- Packet pickup taking place only on the preceding Thursday night and Friday at a Fleet Feet location in Old Town. This is a difficult, congested location, especially if you don't live/work in the city.
- Slate-gray race shirt which ran small. Last year's race shirt was a gorgeous royal blue color, so I wasn't thrilled with this year's nondescript color. Then, when I went to exchange my shirt on race morning, I was told they were completely out of the size that I wanted to get, as well as the men's equivalent size.
- It is difficult for spectators to get to the start/finish line.
- The finishing chute literally went on for over a half of a mile. It felt like it would never, ever end.
- There was a spectator right after the 1-mile marker who was cheering that we were almost there. Are you kidding me?!?! I thought that maybe she was trying to be funny. But when I saw her up close she had a completely serious expression on her face and really seemed to be cheering in earnest. It's the thought that counts, though, right?
- As you can see in the pictures, I wore an orange shirt, thinking that it would help me stand out amongst the crowd of runners. Not quite. As luck would have it, Team Challenge (supporting the Crohn’s & Colitis Foundation) sent an ENORMOUS number of runners to the race - and their singlet is orange!
|The Team Challenge singlet, which is the EXACT same shade of orange shirt I was wearing. What are the odds?|
- Fueling problems. Major fueling problems.
- This being my eighth half marathon, I thought that I had my fueling figured out. I brought two GUs with me, which under normal circumstances is enough. Many times I bring an extra GU, just in case - but this time I didn't, and it ended up being a big mistake.
- I had eaten my usual breakfast of cereal and a banana. But I started feeling hunger pains around mile 4. Mile FOUR.
- I had taken my first GU at about mile 2, and had been planning on taking the second one around 8 or 8.5. I debated if it would be better to try to space out my GUs as planned, or if it would be better to take my second GU earlier than planned to ease the hunger. But then it became pretty obvious that it would be difficult to wait that long for my second GU. I ended up taking my second GU around 6.75. This meant having to run nearly the entire second half with no additional fueling. Ugh.
- I saw some unopened Clif Shot Bloks and GU packets that other runners had dropped along the path, and seriously considered picking them up and consuming them. But I didn't.
- I usually only drink a cup or two of Gatorade at races, making sure not to do so at the same time that I'm taking a GU. But this time, since I was hungry, I thought more Gatorade would help.

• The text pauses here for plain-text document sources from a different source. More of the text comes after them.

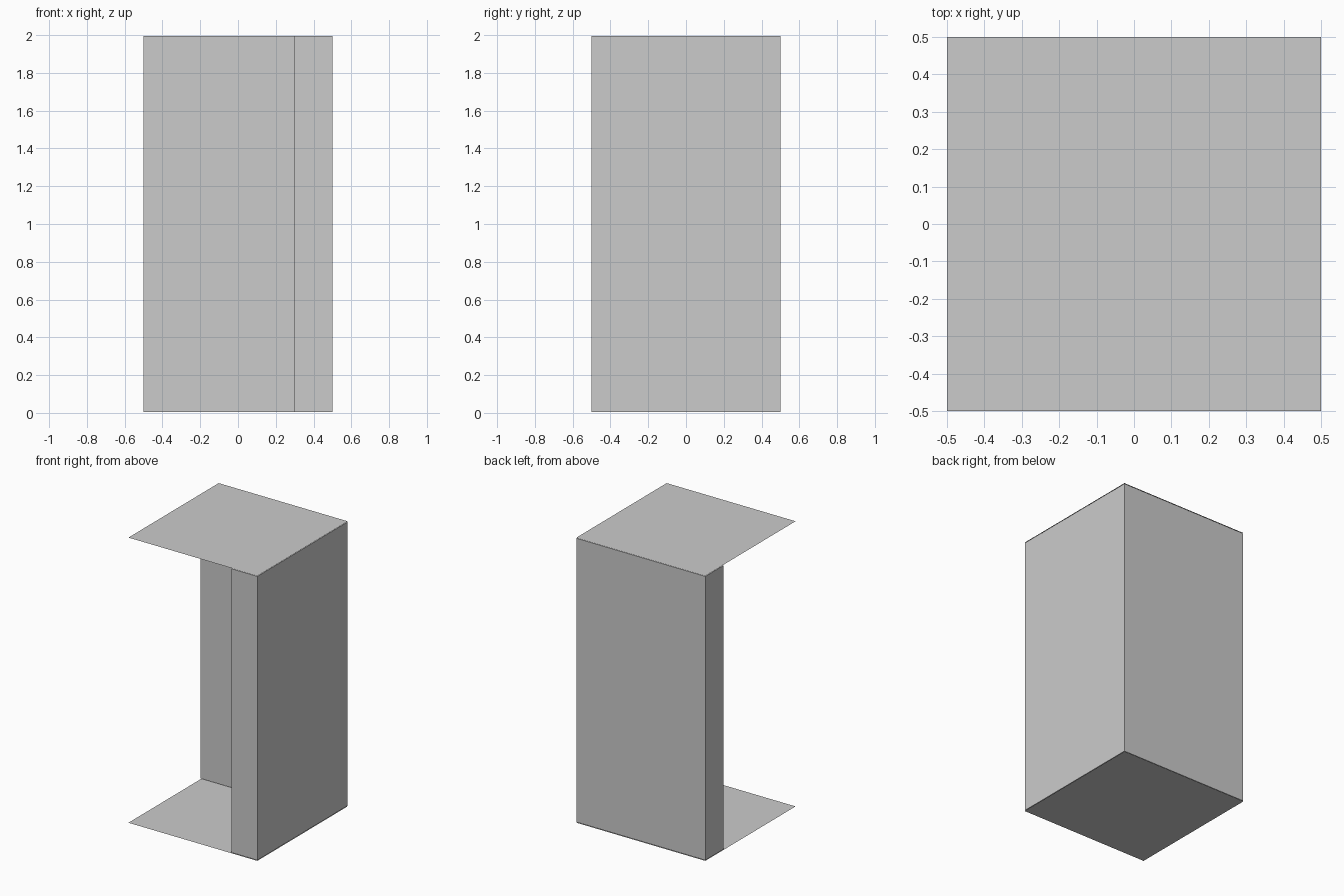
import bpy, bmesh

if "Cube" in bpy.data.objects:
    bpy.data.objects.remove(bpy.data.objects["Cube"])

GAP = 0.005  # keeps wall caps just clear of the thin plates
T = 0.2      # wall thickness


def prism(name, outline, z, height=0):
    bm = bmesh.new()
    face = bm.faces.new([bm.verts.new((x, y, z)) for x, y in outline])
    if height:
        ext = bmesh.ops.extrude_face_region(bm, geom=[face], use_keep_orig=True)
        top = [v for v in ext["geom"] if isinstance(v, bmesh.types.BMVert)]
        bmesh.ops.translate(bm, verts=top, vec=(0, 0, height))
        bmesh.ops.recalc_face_normals(bm, faces=bm.faces)
    mesh = bpy.data.meshes.new(name)
    bm.to_mesh(mesh)
    bm.free()
    obj = bpy.data.objects.new(name, mesh)
    bpy.context.collection.objects.link(obj)
    return obj


# Thin floor and roof plates
square = [(-0.5, -0.5), (0.5, -0.5), (0.5, 0.5), (-0.5, 0.5)]
prism("floor_plate", square, 0)
prism("roof_plate", square, 2)

# L-shaped corner wall along the back and right sides
inner = 0.5 - T
corner = [(-0.5, inner), (inner, inner), (inner, -0.5),
          (0.5, -0.5), (0.5, 0.5), (-0.5, 0.5)]
prism("corner_wall", corner, GAP, 2 - 2 * GAP)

Not the case. My stomach started hurting somewhere between mile 7 and mile 8.
- By the time I hit mile 8, I was ready to be done. It had been a long time since I'd felt so wiped out so early in a half marathon. I began thinking, "I still have over 5 miles to go!?!? Can I really do this?!?!?" I was trying to keep a positive outlook but my splits kept getting slower with each passing mile. It was tough and it got to the point where all I cared about was getting to the finish line in one piece. Not good.
- My official time was 2:29:59, which is my worst half marathon time out of my last four half marathons.
In retrospect, I probably didn't eat enough the day before (I had had random leftovers for both lunch and dinner). Plus, I had skipped my long run last weekend since I was so sore from trapeze class. That couldn't have helped.
In general, I did not train very much for this race altogether. After having run the Wisconsin Half Marathon with relative ease last month, admittedly I did not take this race or the distance very seriously. However, my experience yesterday was a wake-up call to me that half marathons still and always do require adequate preparation and training.
You live and you learn.
And you train (!)